Animals are considered to be property in New York State, so the divorcing couple may decide on pet ownership as part of the property splitting process.  For the purposes of veterinary care, at least, it is helpful if that decision is made in a timely fashion and with the approval of both parties so the pet's medical record can be updated with respect to ownership and authorization of treatment.  The designated owner can assign the other person as an agent to authorize treatment if they wish to do so, but only one person should be recorded as the owner (in patient records) to avoid uncertainty if there is ever any disagreement about treatment.

If both people were previously listed as owners, the veterinary practice should clarify their records by asking for a written statement signed by both parties and designating a single owner.  They should also inform the owner that an assigned agent can bring the animal in for examination or treatment, but that the owner will have to verify permission for serious or irreversible medical procedures such as spaying/neutering or euthanasia.  (This would also apply if no single owner is designated and both parties remain listed as owners; no serious or irreversible procedure should be performed without contacting the other owner shown in the medical record.)

Whenever an owner is unable or unwilling to come into the practice or to provide a written consent, oral consent for treatment can be given.  It should be given to two different people in the practice.  The owner can repeat their consent and/or instructions to the two people sequentially, or the two people in the practice can listen to the owner's consent/instructions at the same time.  If the latter method is used, the owner must be informed that a second person (to be identified by name) will be joining the phone conversation to hear the consent.  Oral consents must always be recorded in the medical record by the persons to whom the consent was communicated, and signed by them in the record.

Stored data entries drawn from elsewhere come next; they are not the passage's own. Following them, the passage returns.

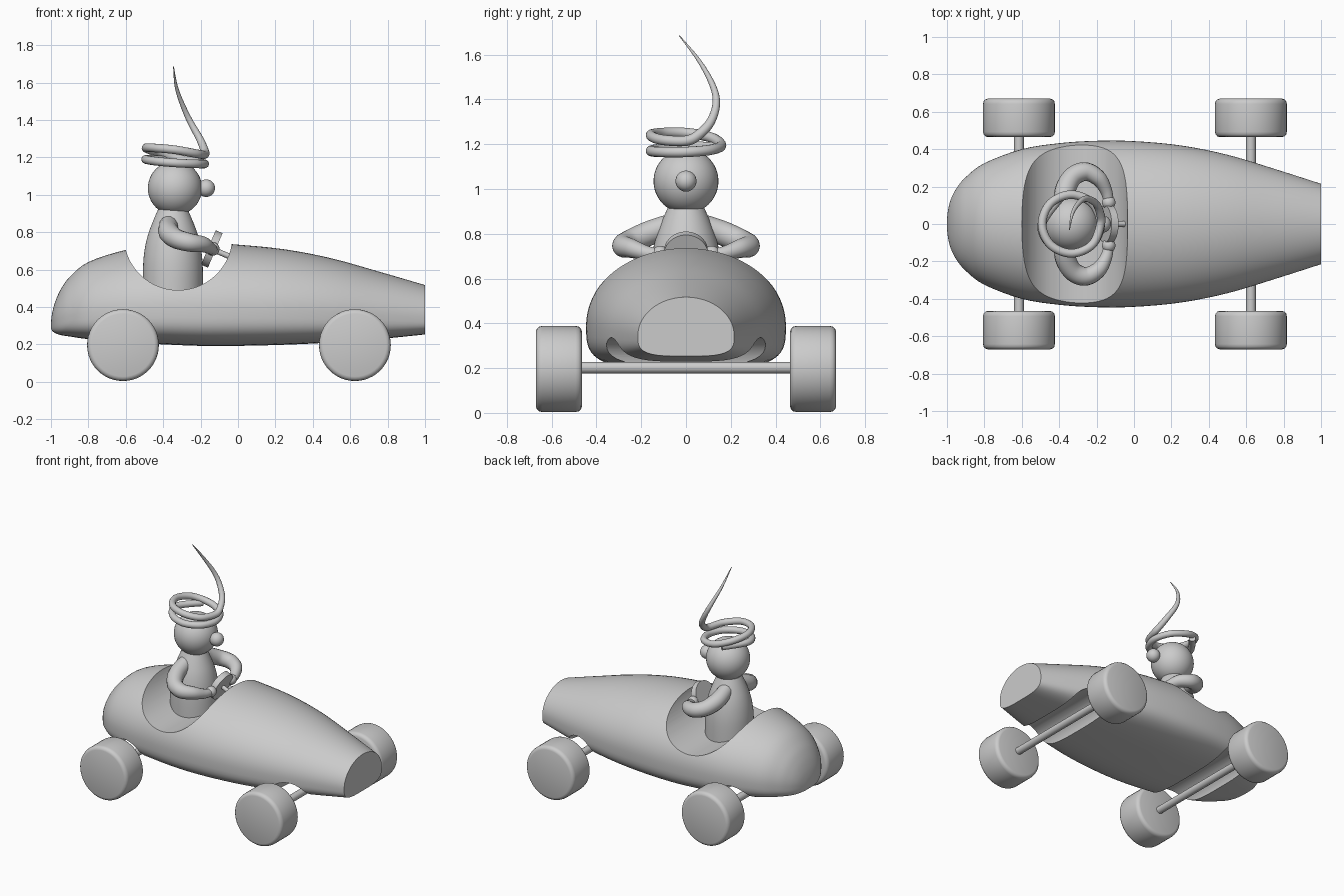
import bpy, bmesh, math
from mathutils import Vector

if "Cube" in bpy.data.objects:
    bpy.data.objects.remove(bpy.data.objects["Cube"])

grey = bpy.data.materials.new("plain grey")
grey.diffuse_color = (0.6, 0.6, 0.6, 1)
grey.use_nodes = True
grey.node_tree.nodes["Principled BSDF"].inputs["Base Color"].default_value = grey.diffuse_color


def catmull(rows, steps):
    """Smooth interpolation through rows of numbers."""
    out = []
    for i in range(len(rows) - 1):
        a, b = rows[max(i - 1, 0)], rows[i]
        c, d = rows[i + 1], rows[min(i + 2, len(rows) - 1)]
        for s in range(steps):
            t = s / steps
            out.append([0.5 * (2 * q + (r - p) * t + (2 * p - 5 * q + 4 * r - u) * t * t
                               + (3 * q - p - 3 * r + u) * t ** 3)
                        for p, q, r, u in zip(a, b, c, d)])
    out.append(list(rows[-1]))
    return out


def finish(obj, angle=40):
    obj.data.materials.clear()
    obj.data.materials.append(grey)
    bpy.ops.object.select_all(action='DESELECT')
    obj.select_set(True)
    bpy.context.view_layer.objects.active = obj
    bpy.ops.object.shade_smooth_by_angle(angle=math.radians(angle))
    return obj


def from_rings(name, rings, angle=40):
    """Skin a list of equal closed rings and cap the ends."""
    bm = bmesh.new()
    vs = [[bm.verts.new(p) for p in ring] for ring in rings]
    n = len(vs[0])
    for a, b in zip(vs, vs[1:]):
        for i in range(n):
            j = (i + 1) % n
            bm.faces.new((a[i], a[j], b[j], b[i]))
    bm.faces.new(vs[0])
    bm.faces.new(vs[-1])
    bmesh.ops.recalc_face_normals(bm, faces=bm.faces)
    me = bpy.data.meshes.new(name)
    bm.to_mesh(me)
    bm.free()
    obj = bpy.data.objects.new(name, me)
    bpy.context.collection.objects.link(obj)
    return finish(obj, angle)


def lathe(name, profile, origin, axis, n=48):
    """Revolve (radius, offset) pairs about an axis through origin."""
    axis = Vector(axis).normalized()
    rot = Vector((0, 0, 1)).rotation_difference(axis)
    rings = [[Vector(origin) + rot @ Vector((r * math.cos(2 * math.pi * k / n),
                                             r * math.sin(2 * math.pi * k / n), h))
              for k in range(n)] for r, h in profile]
    return from_rings(name, rings)


def ball(name, centre, r):
    bpy.ops.mesh.primitive_uv_sphere_add(segments=40, ring_count=24, radius=r, location=centre)
    obj = bpy.context.object
    obj.name = name
    return finish(obj)


def tube(name, points):
    """Tapered tube along (x, y, z, radius) points."""
    pts = catmull(points, 8)
    cu = bpy.data.curves.new(name, 'CURVE')
    cu.dimensions = '3D'
    cu.bevel_depth = 1
    cu.bevel_resolution = 5
    cu.use_fill_caps = True
    sp = cu.splines.new('POLY')
    sp.points.add(len(pts) - 1)
    for p, q in zip(sp.points, pts):
        p.co = (q[0], q[1], q[2], 1)
        p.radius = max(q[3], 0.001)
    obj = bpy.data.objects.new(name, cu)
    bpy.context.collection.objects.link(obj)
    bpy.ops.object.select_all(action='DESELECT')
    obj.select_set(True)
    bpy.context.view_layer.objects.active = obj
    bpy.ops.object.convert(target='MESH')
    return finish(bpy.context.object, 60)


# Car body: stations of x, half width, bottom z, widest z, top z
stations = [
    (-1.0, .02, .292, .302, .315), (-.995, .07, .275, .31, .36), (-.98, .13, .262, .33, .42),
    (-.95, .19, .25, .34, .49), (-.9, .25, .242, .355, .56), (-.8, .325, .228, .37, .64),
    (-.6, .40, .21, .385, .705), (-.4, .432, .2, .39, .735), (-.2, .445, .192, .39, .745),
    (0, .443, .192, .39, .733), (.25, .42, .198, .385, .708), (.5, .37, .21, .375, .66),
    (.75, .295, .228, .36, .59), (1, .215, .253, .345, .517)]
N = 72
rings = []
for x, hw, zb, zm, zt in catmull(stations, 4):
    ring = []
    for k in range(N):
        c, s = math.cos(2 * math.pi * k / N), math.sin(2 * math.pi * k / N)
        e = 1 if s >= 0 else 2 / 3.5          # round top, squarer flat belly
        y = hw * math.copysign(abs(c) ** e, c)
        z = zm + ((zt - zm) * s if s >= 0 else -(zm - zb) * abs(s) ** e)
        ring.append((x, y, z))
    rings.append(ring)
body = from_rings("car_body", rings)

# Cockpit scoop and axle channels cut across the body
WHEEL_X = (-.615, .625)
WHEEL_Z = .196
cuts = [(-.32, .78, .29)] + [(x, WHEEL_Z, .14) for x in WHEEL_X]
for cx, cz, r in cuts:
    cutter = lathe("cutter", [(r, -.8), (r, .8)], (cx, 0, cz), (0, 1, 0), 80)
    cutter.hide_render = True
    mod = body.modifiers.new("cut", 'BOOLEAN')
    mod.operation = 'DIFFERENCE'
    mod.solver = 'EXACT'
    mod.object = cutter
    bpy.context.view_layer.objects.active = body
    bpy.ops.object.modifier_apply(modifier=mod.name)
    bpy.data.objects.remove(cutter)
finish(body, 35)

# Wheels and axles
tyre = [(.168, 0), (.180, .004), (.189, .014), (.192, .028),
        (.192, .177), (.189, .191), (.180, .201), (.168, .205)]
for end, x in zip(("rear", "front"), WHEEL_X):
    lathe(end + "_axle", [(.026, -.5), (.026, .5)], (x, 0, .202), (0, 1, 0), 24)
    for side, s in (("left", 1), ("right", -1)):
        lathe(f"{end}_{side}_wheel", tyre, (x, s * .465, WHEEL_Z), (0, s, 0))

# Driver torso, head and nose
torso = [(.16, .4), (.16, .6), (.152, .7), (.135, .78), (.11, .85), (.08, .92)]
lathe("torso", catmull(torso, 4), (-.348, 0, 0), (0, 0, 1))
ball("head", (-.337, 0, 1.035), .145)
ball("nose", (-.17, 0, 1.035), .047)

# Arms and hands
arm = [(-.37, .07, .84, .05), (-.37, .17, .80, .056), (-.33, .25, .765, .053),
       (-.26, .28, .745, .05), (-.19, .245, .735, .043), (-.15, .18, .715, .033),
       (-.135, .12, .705, .027)]
for side, s in (("left", 1), ("right", -1)):
    tube(side + "_arm", [(x, s * y, z, r) for x, y, z, r in arm])
    ball(side + "_hand", (-.135, s * .115, .71), .036)

# Steering wheel and column
lathe("steering_wheel", [(.1, -.02), (.1, .02)], (-.14, 0, .71), (.92, 0, -.39))
lathe("steering_column", [(.015, 0), (.015, .16)], (-.14, 0, .71), (.92, 0, -.39), 20)

# Coiled hair ending in a tall wisp
coil_z = {-250: 1.185, -180: 1.19, -135: 1.18, -90: 1.17, -45: 1.165, 0: 1.165, 45: 1.175,
          90: 1.195, 135: 1.23, 180: 1.25, 225: 1.25, 270: 1.24, 315: 1.22, 360: 1.215}
hair = [(-.335 + .157 * math.cos(math.radians(a)), .157 * math.sin(math.radians(a)), z, .023)
        for a, z in coil_z.items()]
hair += [(-.182, .06, 1.245, .022), (-.205, .11, 1.30, .020), (-.25, .135, 1.38, .017),
         (-.288, .12, 1.46, .014), (-.328, .06, 1.57, .009), (-.345, -.03, 1.685, .002)]
tube("coiled_hair", hair)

Adapted from an opinion provided by NYSVMS' former legal counsel regarding ownership disputes.